How to Block RFID Signals
By Joshua Smyth
Updated September 15, 2017
Items you will need
Radio frequency identification (RFID) technology uses tags about the size of a postage stamp that assign a unique identification code to any item they are installed in, which a scanner can then read using radio signals. These tags are commonly used to track customers in stores, and are used in certain ID cards and contact-free charge cards. Since these tags, in theory, can be read by any RFID scanner at any time, significant privacy concerns exist, especially if they encode ID information. Thankfully, RFID signals are not hard to block.
Wrap the object containing an RFID chip in aluminum foil. This blocks the signals from reaching it. If you are worried about people covertly reading ID information, line your wallet with a layer of foil to block signals from the RFID chip in your identification card.
Put any object containing an RFID chip inside a container made of metal or any other conductive material. This shields them from radio signals, including the ones from an RFID scanner.
Surround any object that has an RFID tag with water. RFID signals do not easily penetrate liquids. Placing a RFID chip in a tank of water, or just surrounding it with bottles containing liquid, conceals it from scanners.
Block the signals at their source. If you know where an RFID scanner is located, surrounding it with liquid, aluminum foil or a metal container blocks the signals it is trying to send to detect RFID tags. In most situations, this is not practical, as these scanners may either be hidden or numerous enough to make it difficult to block all of them.
Do not interfere with RFID equipment in stores or in RFID tags in products you have not yet bought. In both cases, this constitutes property damage and may result in criminal prosecution. Blocking the signals with a container, though, is not illegal.

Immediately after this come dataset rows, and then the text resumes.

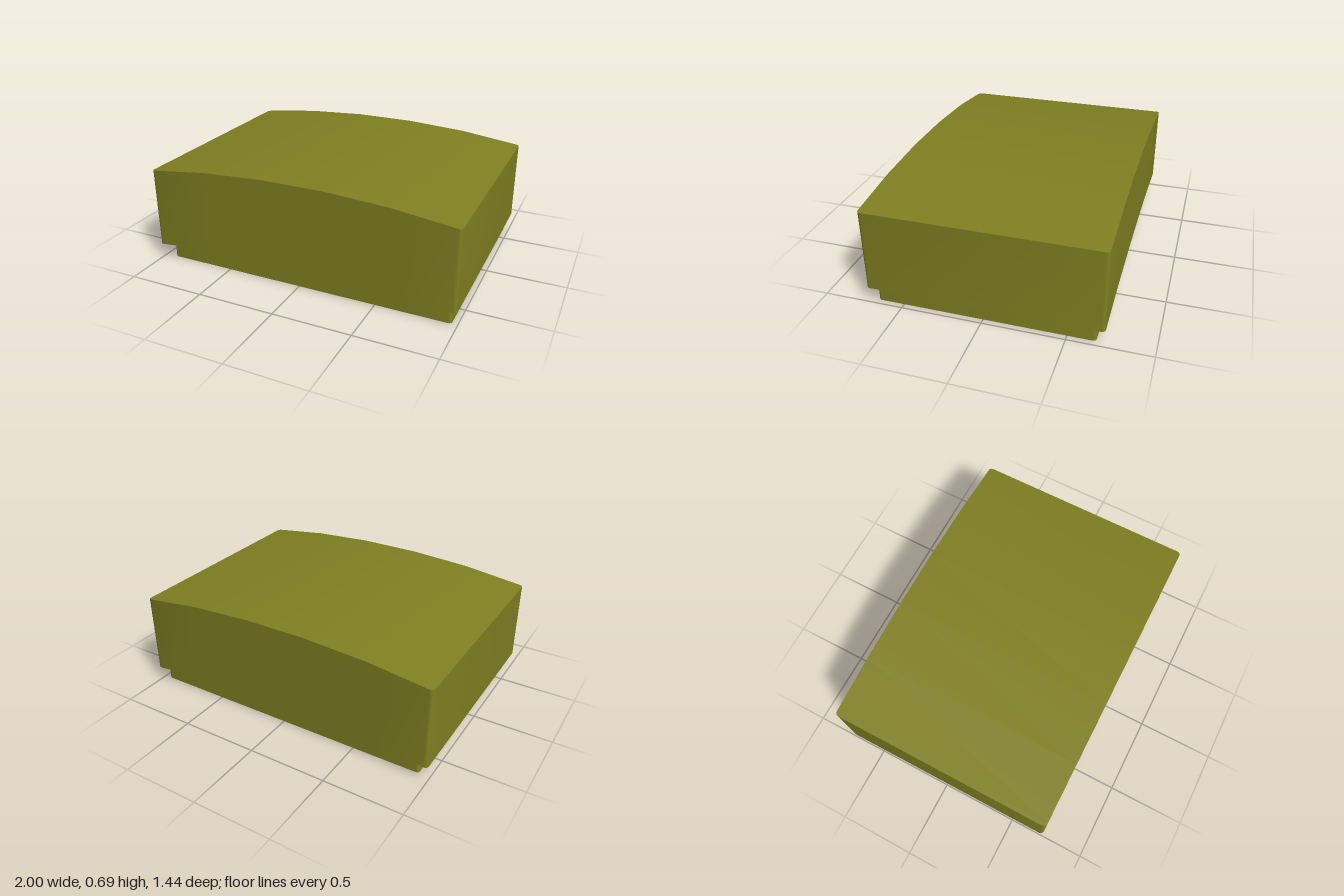
import * as THREE from 'three';
import { toCreasedNormals } from 'three/addons/utils/BufferGeometryUtils.js';

// Solid lofted along x: rounded vertical corners, bottom and top heights given as functions of x
function roundedBlock(halfX, halfZ, r, bottom, top) {
  const columns = [];
  const steps = 4;
  for (let i = 0; i <= steps; i++) {
    const a = (i / steps) * Math.PI / 2;
    columns.push([-halfX + r * (1 - Math.cos(a)), halfZ - r * (1 - Math.sin(a))]);
  }
  for (const x of [-0.6, -0.2]) columns.push([x, halfZ]);
  for (const [x, w] of [...columns].reverse()) columns.push([-x, w]);

  const pos = [], index = [];
  columns.forEach(([x, w], i) => {
    const b = bottom(x), t = top(x);
    pos.push(x, b, w, x, t, w, x, t, -w, x, b, -w);
    if (i === 0) return;
    for (let j = 0; j < 4; j++) {
      const k = (j + 1) % 4, p = (i - 1) * 4, q = i * 4;
      index.push(p + j, q + j, q + k, p + j, q + k, p + k);
    }
  });
  // End faces
  const e = (columns.length - 1) * 4;
  index.push(0, 1, 2, 0, 2, 3, e, e + 2, e + 1, e, e + 3, e + 2);

  const geo = new THREE.BufferGeometry();
  geo.setAttribute('position', new THREE.Float32BufferAttribute(pos, 3));
  geo.setIndex(index);
  return toCreasedNormals(geo, 0.6);
}

// Piecewise arch with heights at |x| = 0.2, 0.6 and 1
const arch = (mid, shoulder, edge) => (x) => {
  const a = Math.abs(x);
  if (a <= 0.2) return mid;
  if (a <= 0.6) return THREE.MathUtils.lerp(mid, shoulder, (a - 0.2) / 0.4);
  return THREE.MathUtils.lerp(shoulder, edge, (a - 0.6) / 0.4);
};

export function createModel() {
  const group = new THREE.Group();
  group.name = 'keyCap';
  const olive = new THREE.MeshStandardMaterial({ color: 0x808022 });
  olive.name = 'olive';

  // Arched cap
  const cap = new THREE.Mesh(
    roundedBlock(1, 0.72, 0.022, arch(0.155, 0.14, 0.102), arch(0.69, 0.667, 0.618)), olive);
  cap.name = 'cap';

  // Inset base, slightly off centre
  const base = new THREE.Mesh(roundedBlock(0.9475, 0.667, 0.02, () => 0, () => 0.3), olive);
  base.name = 'base';
  base.position.x = 0.0175;

  group.add(cap, base);
  return group;
}
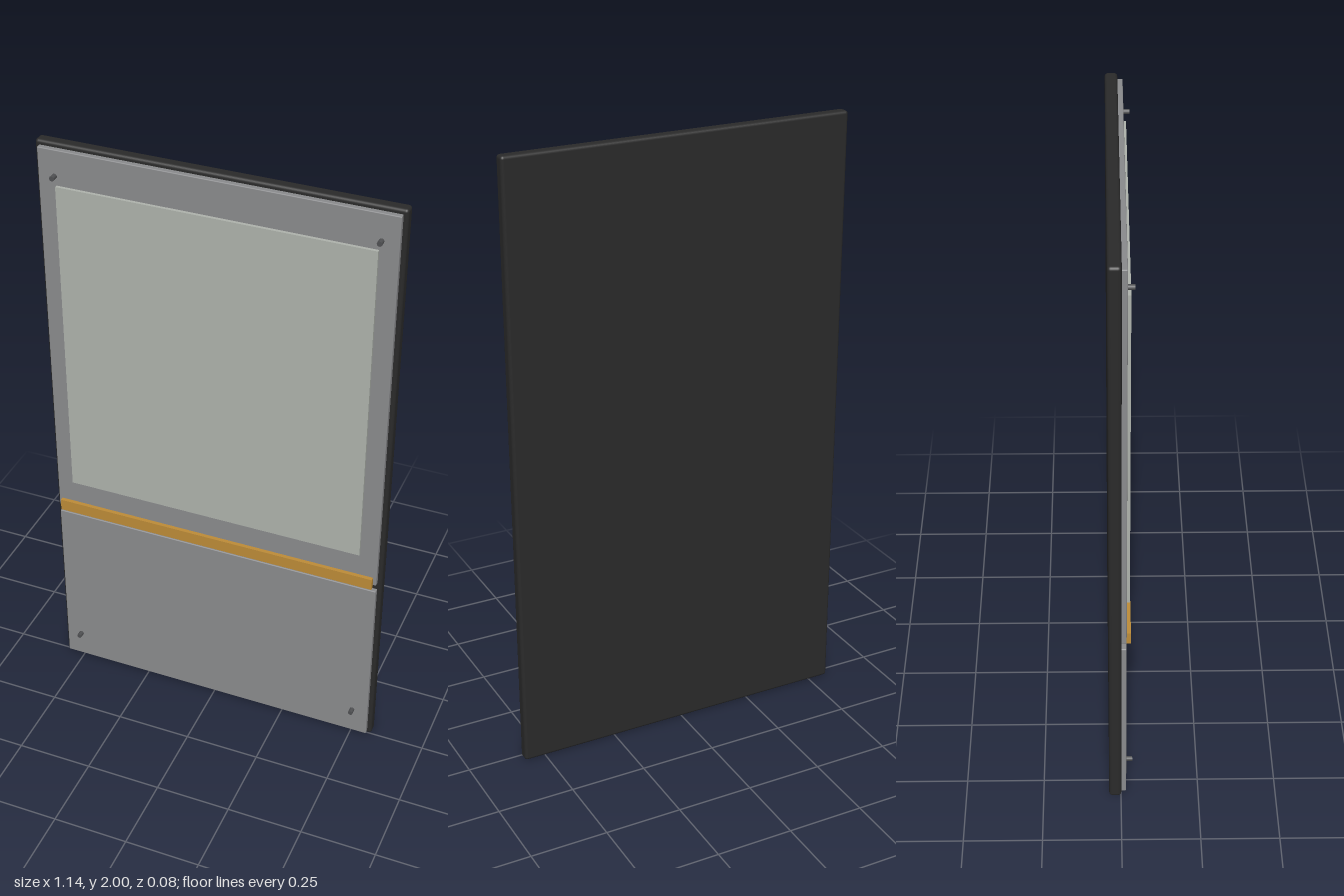
import * as THREE from 'three';
import { RoundedBoxGeometry } from 'three/addons/geometries/RoundedBoxGeometry.js';

function material(name, color) {
  const m = new THREE.MeshStandardMaterial({ color });
  m.name = name;
  return m;
}

export function createModel() {
  const group = new THREE.Group();
  group.name = 'wallPanel';
  const charcoal = material('charcoal', 0x2a2a2a);
  const grey = material('grey', 0x8a8b8d);
  const paleGlass = material('paleGlass', 0xaeb3ac);
  const brass = material('brass', 0xbd8c38);
  const steel = material('steel', 0x505153);

  // Adds a block from its extents; radius 0 keeps the edges square
  function slab(name, mat, halfWidth, y0, y1, z0, z1, radius = 0) {
    const size = [halfWidth * 2, y1 - y0, z1 - z0];
    const geometry = radius
      ? new RoundedBoxGeometry(...size, 3, radius)
      : new THREE.BoxGeometry(...size);
    const mesh = new THREE.Mesh(geometry, mat);
    mesh.name = name;
    mesh.position.set(0, (y0 + y1) / 2, (z0 + z1) / 2);
    group.add(mesh);
  }

  // Backing board and the two facing panels, with a gap between them
  slab('backBoard', charcoal, 0.57, 0, 2, -0.038, 0.001, 0.01);
  slab('lowerPanel', grey, 0.556, 0.01, 0.64, -0.002, 0.017, 0.003);
  slab('upperPanel', grey, 0.556, 0.665, 1.985, -0.002, 0.017, 0.003);

  // Raised pane and brass rail
  slab('pane', paleGlass, 0.498, 0.78, 1.87, 0.016, 0.027);
  slab('rail', brass, 0.545, 0.656, 0.696, 0.016, 0.03);

  // Corner screws
  const screw = new THREE.CylinderGeometry(0.008, 0.008, 0.021, 16).rotateX(Math.PI / 2);
  for (const x of [-0.503, 0.503]) {
    for (const y of [0.105, 1.9]) {
      const mesh = new THREE.Mesh(screw, steel);
      mesh.name = 'screw';
      mesh.position.set(x, y, 0.0265);
      group.add(mesh);
    }
  }
  return group;
}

Joshua Smyth started writing in 2003 and is based in St. John's, Newfoundland. He has written for the award-winning "Cord Weekly" and for "Blueprint Magazine" in Waterloo, Ontario, where he spent a year as editor-in-chief. He holds a Bachelor of Arts in political science and economics from Wilfrid Laurier University.